Yeah, I'm an elected official, a public servant

You hear about the fabulously WEIRD City of Bell 5.5 million buck THEFT? Mayor Oscar Hernandez and City Manager Bobby Rizzo (above) had their hands in the pie to the elbows? An on-high scandal that has inspired some reformist legislative proposals to nip this trend in the bud but truthfully, prospects are real dim for those laws doing anything to prevent more MAYORS FROM HELL doing the CITY OF BELL RIP OFF.  See, it's super hard to prosecute a guy whose only crime (besides being coyote ugly) was over-salarying himself, over-pensioning himself and over taxing his constitutents to do it --- Reason? Salary-bestowing,  pension and taxing are all part of a mayor's job description. Sure,  California lawmakers introduced some bills to combat pay and pension abuse by city officials in the wake of the scandal but the fact of how hard it is to NAIL such PERPS means that elected scumbags everywhere can now go crazy with their own corruption. Sure, City managers convicted of felony misuse of taxpayer funds may lose public pension benefits (that's what was under discussion in a legislative proposal that was  introduced in response to the financial scandal in Bell. But send these moneyed thieves to JAIL? ---UNLIKELY. And mostly they did pay into those pensions so they're air tight. Bullet proof.

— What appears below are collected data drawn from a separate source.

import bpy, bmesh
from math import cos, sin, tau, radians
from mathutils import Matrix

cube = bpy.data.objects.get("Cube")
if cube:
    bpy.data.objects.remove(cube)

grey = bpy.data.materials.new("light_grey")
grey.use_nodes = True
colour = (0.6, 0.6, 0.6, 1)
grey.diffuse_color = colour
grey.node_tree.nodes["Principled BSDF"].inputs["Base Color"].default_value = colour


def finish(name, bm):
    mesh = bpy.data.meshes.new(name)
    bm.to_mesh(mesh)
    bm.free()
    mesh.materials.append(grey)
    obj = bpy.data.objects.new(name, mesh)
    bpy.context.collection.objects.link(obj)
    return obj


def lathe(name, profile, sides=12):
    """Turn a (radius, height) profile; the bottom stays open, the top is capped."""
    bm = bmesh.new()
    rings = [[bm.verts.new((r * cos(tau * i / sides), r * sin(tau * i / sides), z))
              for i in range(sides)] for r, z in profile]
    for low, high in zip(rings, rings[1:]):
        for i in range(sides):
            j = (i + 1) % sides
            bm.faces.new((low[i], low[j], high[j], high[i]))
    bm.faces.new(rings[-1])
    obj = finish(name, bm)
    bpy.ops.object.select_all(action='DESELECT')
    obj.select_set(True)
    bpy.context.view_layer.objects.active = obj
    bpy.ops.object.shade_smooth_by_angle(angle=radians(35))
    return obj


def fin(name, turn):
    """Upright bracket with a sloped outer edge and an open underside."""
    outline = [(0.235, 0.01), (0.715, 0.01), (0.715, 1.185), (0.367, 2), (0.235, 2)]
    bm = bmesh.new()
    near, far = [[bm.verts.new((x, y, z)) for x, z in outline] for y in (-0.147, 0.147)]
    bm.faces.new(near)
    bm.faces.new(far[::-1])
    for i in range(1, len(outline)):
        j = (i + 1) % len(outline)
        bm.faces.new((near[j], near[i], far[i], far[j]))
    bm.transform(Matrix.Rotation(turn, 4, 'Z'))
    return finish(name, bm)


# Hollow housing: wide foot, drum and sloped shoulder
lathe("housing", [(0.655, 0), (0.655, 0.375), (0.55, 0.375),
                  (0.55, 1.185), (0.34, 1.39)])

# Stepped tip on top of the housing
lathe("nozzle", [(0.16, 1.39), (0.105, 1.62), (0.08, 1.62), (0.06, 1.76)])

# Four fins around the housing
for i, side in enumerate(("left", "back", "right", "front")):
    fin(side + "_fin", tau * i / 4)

However, some 'get tough' Bell-inspired bills did come after lawmakers failed to pass similar measures in the final days of last year's legislative session. The current proposals may have better odds because lawmakers will have more time to vet them in committee and refine them over several months. Each of the measures seeks to change state law to prevent the kinds of pay and pension abuses seen in city of Bell.

Bills that have been introduced would make it harder for city council members to cash in by serving on multiple city commissions, (part of the trick in 'earning' those big salaries. And bills seek to toughen ethics-training (puerile, ridiculous as you can teach a criminal soul LAW but you can't make him give up GIVING THEFT a TRY.) There are laws that will require city administrators each year to publicly disclose their salaries, car allowances, bonuses and deferred compensation payments. Now that's better.  Other planned measures would seek to block pension spiking. But at last count, there are 10,000 other cities in America where such laws don't exist, so the whole BELL CITY affair is like a 'perfect drawing board of a crime,' that will have the effect of luring criminal types to run for office. The way John DILLINGER turned every city's ghetto scum into consummate bank robbers during the Great Depression.

One Assemblyman in California,  Gil Cedillo,  has come up with a bill to outlaw a practice in Bell in which the city allegedly made money by towing the cars of sober immigrants from DUI checkpoints if they did not have proper ID. But that gets in the way of LA's mayor's VILLARAIGOSA's most lucrative CAR THEFT GANG.  Fat chance that law has of succeeding, but hey, if GIL CEDILLO runs for anything, I'd vote for him.

Another idea, called 'close the barn door after the horse is gone was Tony Strickland's GOP bill stripping pension benefits from any elected felon, inspired by former Bell City Administrator Robert Rizzo, who has been charged with misusing public funds but could still receive retirement checks if convicted. And hey, his chances of being convicted are nil.

"The taxpayers shouldn't pay for a lifetime of benefits for someone who violated the public trust,'' said Strickland. The lawmaker said he was alarmed when The Times reported last year that Rizzo's annual salary of nearly $800,000 meant he could get a state pension of $600,000. Since then, the California Public Employees Retirement System has said that a lack of documentation for some pay raises means Rizzo will receive much less, but he still could get more than $80,000.

Strickland's bill would apply to non-elected city, county and school officials who are convicted of felonies involving their public duties. It applies only to crimes committed after Jan. 1, 2012 disqualifying them from receiving the portion of their pension contributed by taxpayers. Count on the G.O.P for a soft bill.

The state cannot legally deprive officials of the money they paid into the system themselves, so their contributions would be refunded to them without interest, Strickland said ---and you can imagine how much Rizzo paid into the system. So count on GRAFT and car towing, and HIGH HOUSE taxes and a Mayor with his hand in the PIE TO THE ELBOW...coming to a city near you soon!

BELL ARTICLE found in I won't make it a live link cuz sometimes TIMES erases an old article. But google Rizzo and city of Bell and you'll find dozens discussing how bullet proof this crime is ... which is why citizens have to urge local reporters to do oversight. ALL the time.